Another part of Jackie Robinson's heroic legacy was celebrated on Monday, when U.S. diplomats unveiled a commemorative plaque at the apartment in which the baseball icon lived while playing in Montreal. Dozens of onlookers braved a wet winter day to be part of the ceremony, which honored an oft-forgotten part of baseball and civil rights history.
Robinson and his wife, Rachel, lived in Montreal during the 1946 season, his lone year in the Triple-A International League before he broke baseball's color barrier with the Brooklyn Dodgers in 1947. Robinson batted .349 with 40 stolen bases and 113 runs scored in 124 games en route to being named the International League's Most Valuable Player.
The house, in the Villeray district not far from the site of old Delorimier Stadium, where a bronze plaque rests honoring Robinson's accomplishments, saw some distinguished guests on Monday. Sharon Robinson, Jackie's daughter, was on hand for the ceremony, as were Montreal mayor Gerald Tremblay and David Jacobson, the U.S. ambassador to Canada.
Officials read a letter from Rachel Robinson as part of the ceremony, and the contents of the missive expressed appreciation for the way the couple were received in Canada after their treatment in some southern sectors of the U.S.
Jacobson, speaking in his official capacity, said that the story underlines the common history of the two bordering nations.

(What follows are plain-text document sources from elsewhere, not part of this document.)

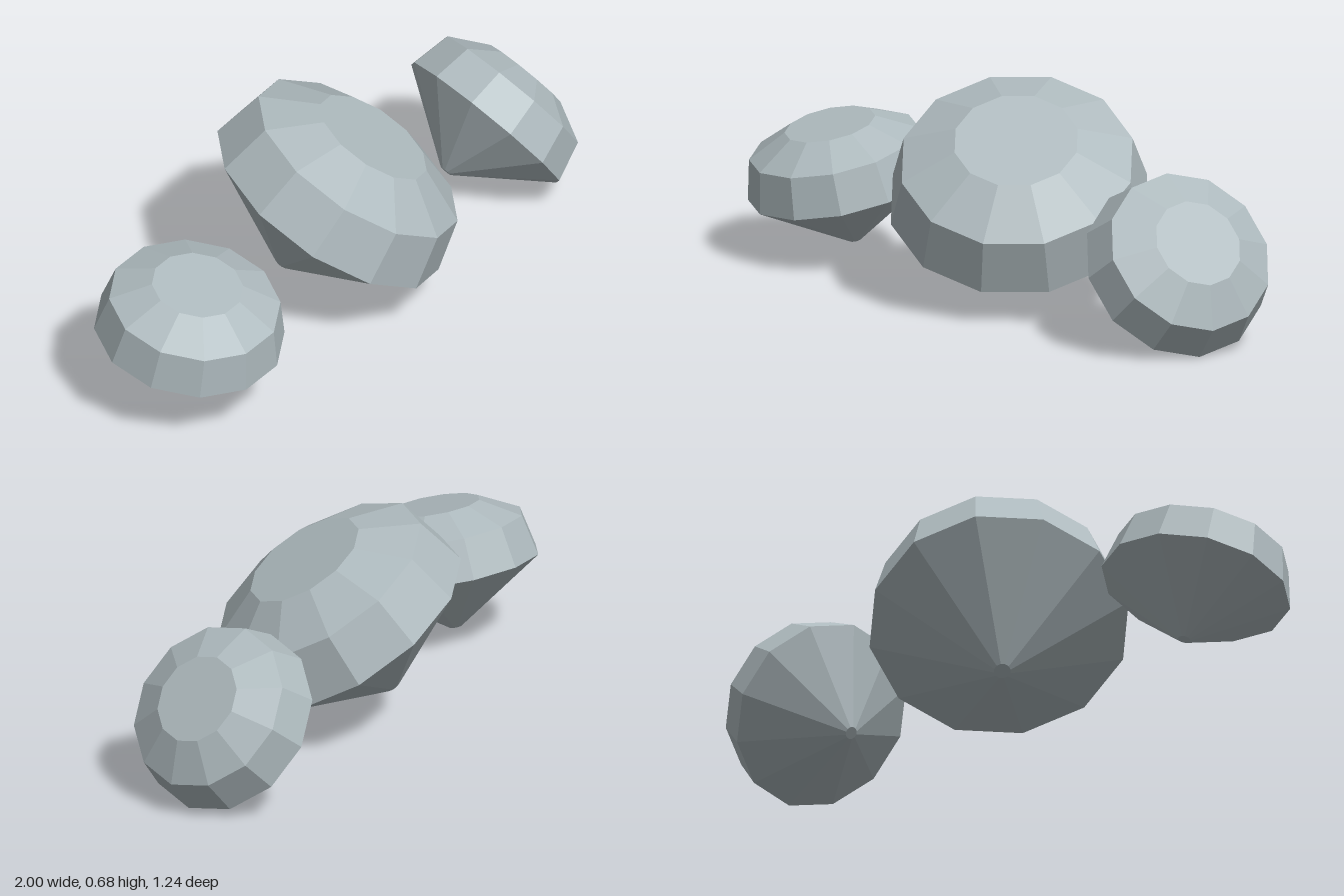
import * as THREE from 'three';

const SIDES = 12;

export function createModel() {
  const group = new THREE.Group();
  const crystal = new THREE.MeshStandardMaterial({ color: 0xaebabe, flatShading: true });
  crystal.name = 'pale blue grey crystal';

  // Unit cut gem, girdle radius 1: culet, pavilion, girdle band, crown, table
  const profile = [
    [0, -0.65], [0.065, -0.65], [1, 0], [0.9, 0.43], [0.48, 0.65], [0, 0.65],
  ].map(([r, y]) => new THREE.Vector2(r, y));
  const gemGeometry = new THREE.LatheGeometry(profile, SIDES);

  // Place a gem by its girdle centre, table direction and the direction of one corner
  function addGem(name, radius, centre, axis, corner) {
    const up = new THREE.Vector3(...axis).normalize();
    const front = new THREE.Vector3(...corner).projectOnPlane(up).normalize();
    const side = new THREE.Vector3().crossVectors(up, front);
    const gem = new THREE.Mesh(gemGeometry, crystal);
    gem.name = name;
    gem.quaternion.setFromRotationMatrix(new THREE.Matrix4().makeBasis(side, up, front));
    gem.position.set(...centre);
    gem.scale.setScalar(radius);
    group.add(gem);
  }

  addGem('rightGem', 0.312, [-0.69, 0.252, 0.318], [0.03, 0.97, 0.225], [0.156, -0.23, 0.988]);
  addGem('largeGem', 0.425, [0.008, 0.333, -0.037], [0.49, 0.845, 0.21], [-0.365, 0.215, -0.027]);
  addGem('leftGem', 0.312, [0.73, 0.252, -0.31], [0.785, 0.61, -0.13], [0.187, -0.245, -0.02]);

  return group;
}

"In some places in my country, he was treated shamefully," Jacobson said. "The people in this house and the people in this neighborhood and the people in Montreal were much better. They showed us the way. They gave all of us hope. They gave all of us renewal.
"But through the bravery of Jackie Robinson and so many others through the years, my country has changed, and changed for the better. I stand here as the representative of an African-American President of the United States. And I would dare say that in the summer of 1946, if somebody stood up here on this porch and said that that was going to happen someday, that everyone would have laughed. But what happened here was, quite frankly, a very important step on that journey."
Robinson was inducted into the International League Hall of Fame in 1960 and the National Baseball Hall of Fame in 1962 -- his first year of eligibility -- in recognition of his historic sporting and social accomplishments. Robinson, who served as a broadcaster and as an outspoken activist in his life after baseball, passed away in 1972 at the age of 53.
Spencer Fordin is a reporter for MLB.com. This story was not subject to the approval of Major League Baseball or its clubs.